Answer with a single number: the count of lines below that hold "lean".

Saved data entries:
Content starts
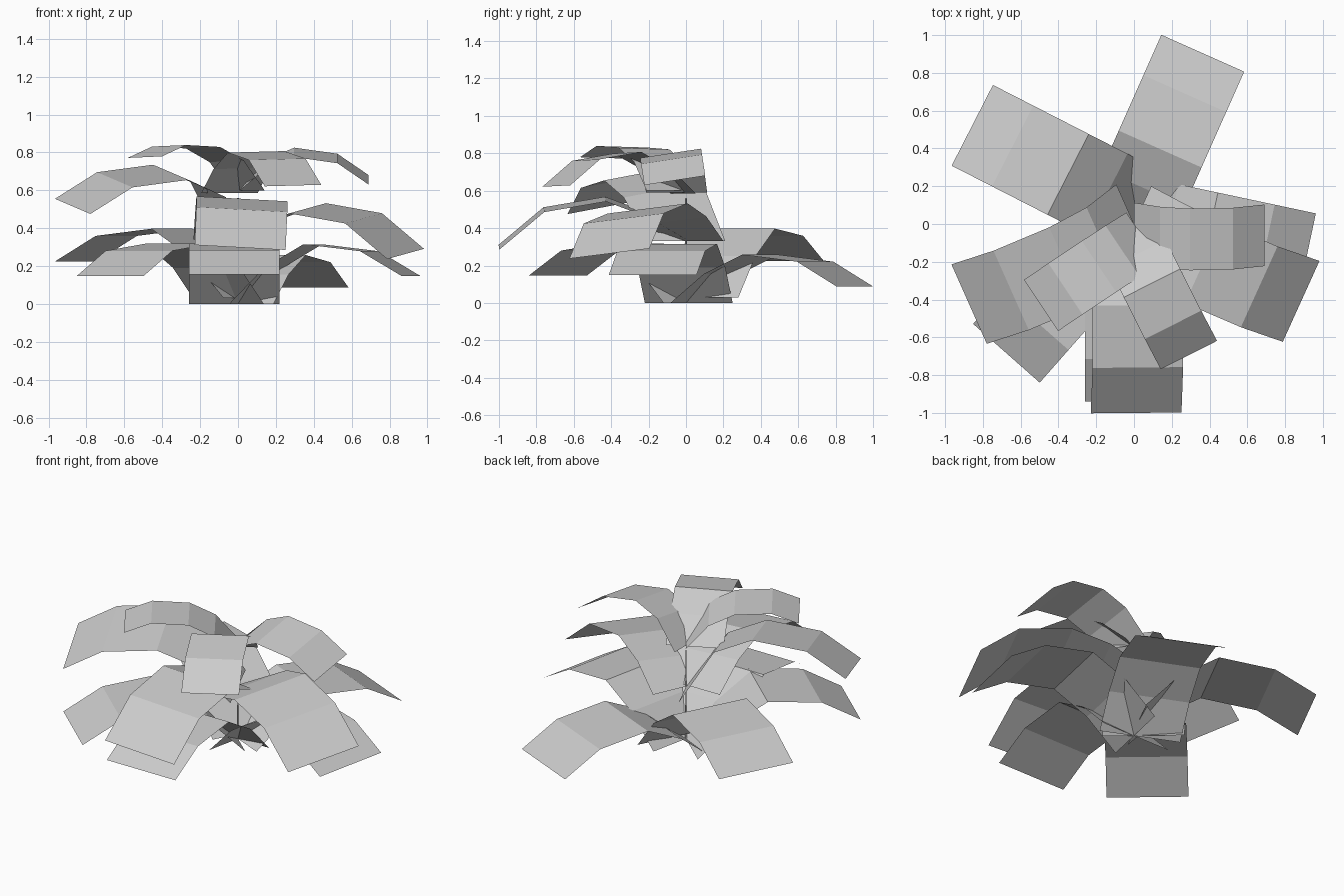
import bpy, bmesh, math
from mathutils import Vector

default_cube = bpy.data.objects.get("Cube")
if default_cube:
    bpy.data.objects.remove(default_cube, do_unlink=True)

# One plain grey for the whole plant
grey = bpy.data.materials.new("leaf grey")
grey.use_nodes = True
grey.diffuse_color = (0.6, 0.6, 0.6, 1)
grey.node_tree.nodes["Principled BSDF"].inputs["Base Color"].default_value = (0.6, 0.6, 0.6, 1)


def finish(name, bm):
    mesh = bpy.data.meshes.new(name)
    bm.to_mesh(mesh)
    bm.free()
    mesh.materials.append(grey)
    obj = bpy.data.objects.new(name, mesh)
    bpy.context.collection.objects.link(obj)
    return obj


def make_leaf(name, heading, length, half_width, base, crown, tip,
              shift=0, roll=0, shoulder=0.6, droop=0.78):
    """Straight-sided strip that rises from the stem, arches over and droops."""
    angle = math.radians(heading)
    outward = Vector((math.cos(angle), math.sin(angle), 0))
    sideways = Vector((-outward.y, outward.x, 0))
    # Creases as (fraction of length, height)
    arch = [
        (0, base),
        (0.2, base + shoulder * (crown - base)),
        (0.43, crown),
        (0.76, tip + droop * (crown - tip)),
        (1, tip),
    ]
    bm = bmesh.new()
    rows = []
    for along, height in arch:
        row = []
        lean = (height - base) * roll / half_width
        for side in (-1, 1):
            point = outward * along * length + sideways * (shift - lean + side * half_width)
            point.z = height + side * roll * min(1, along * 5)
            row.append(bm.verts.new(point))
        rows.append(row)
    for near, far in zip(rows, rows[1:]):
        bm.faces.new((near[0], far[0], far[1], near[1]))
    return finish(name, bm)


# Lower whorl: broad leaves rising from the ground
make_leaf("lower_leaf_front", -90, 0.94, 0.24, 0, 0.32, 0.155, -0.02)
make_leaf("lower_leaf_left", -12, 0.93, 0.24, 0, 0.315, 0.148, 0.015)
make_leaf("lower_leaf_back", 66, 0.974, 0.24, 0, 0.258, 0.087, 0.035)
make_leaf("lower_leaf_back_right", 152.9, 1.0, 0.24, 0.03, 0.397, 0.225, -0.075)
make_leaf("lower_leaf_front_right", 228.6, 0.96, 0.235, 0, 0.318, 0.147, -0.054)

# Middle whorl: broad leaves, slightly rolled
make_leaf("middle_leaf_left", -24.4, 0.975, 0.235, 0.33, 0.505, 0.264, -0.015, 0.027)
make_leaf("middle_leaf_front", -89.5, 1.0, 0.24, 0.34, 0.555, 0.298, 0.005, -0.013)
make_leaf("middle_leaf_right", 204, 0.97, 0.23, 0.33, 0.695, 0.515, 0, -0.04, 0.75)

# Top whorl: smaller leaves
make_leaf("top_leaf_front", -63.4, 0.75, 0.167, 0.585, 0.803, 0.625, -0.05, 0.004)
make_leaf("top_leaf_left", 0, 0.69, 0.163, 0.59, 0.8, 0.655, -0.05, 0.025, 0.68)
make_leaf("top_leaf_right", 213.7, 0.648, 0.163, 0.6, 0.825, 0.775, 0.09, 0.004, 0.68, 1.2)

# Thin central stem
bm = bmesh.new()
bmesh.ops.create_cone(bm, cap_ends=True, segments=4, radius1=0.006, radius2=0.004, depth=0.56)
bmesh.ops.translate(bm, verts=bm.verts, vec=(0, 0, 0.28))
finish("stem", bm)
Content ends
- _COMPLETED EXERCISE_:
2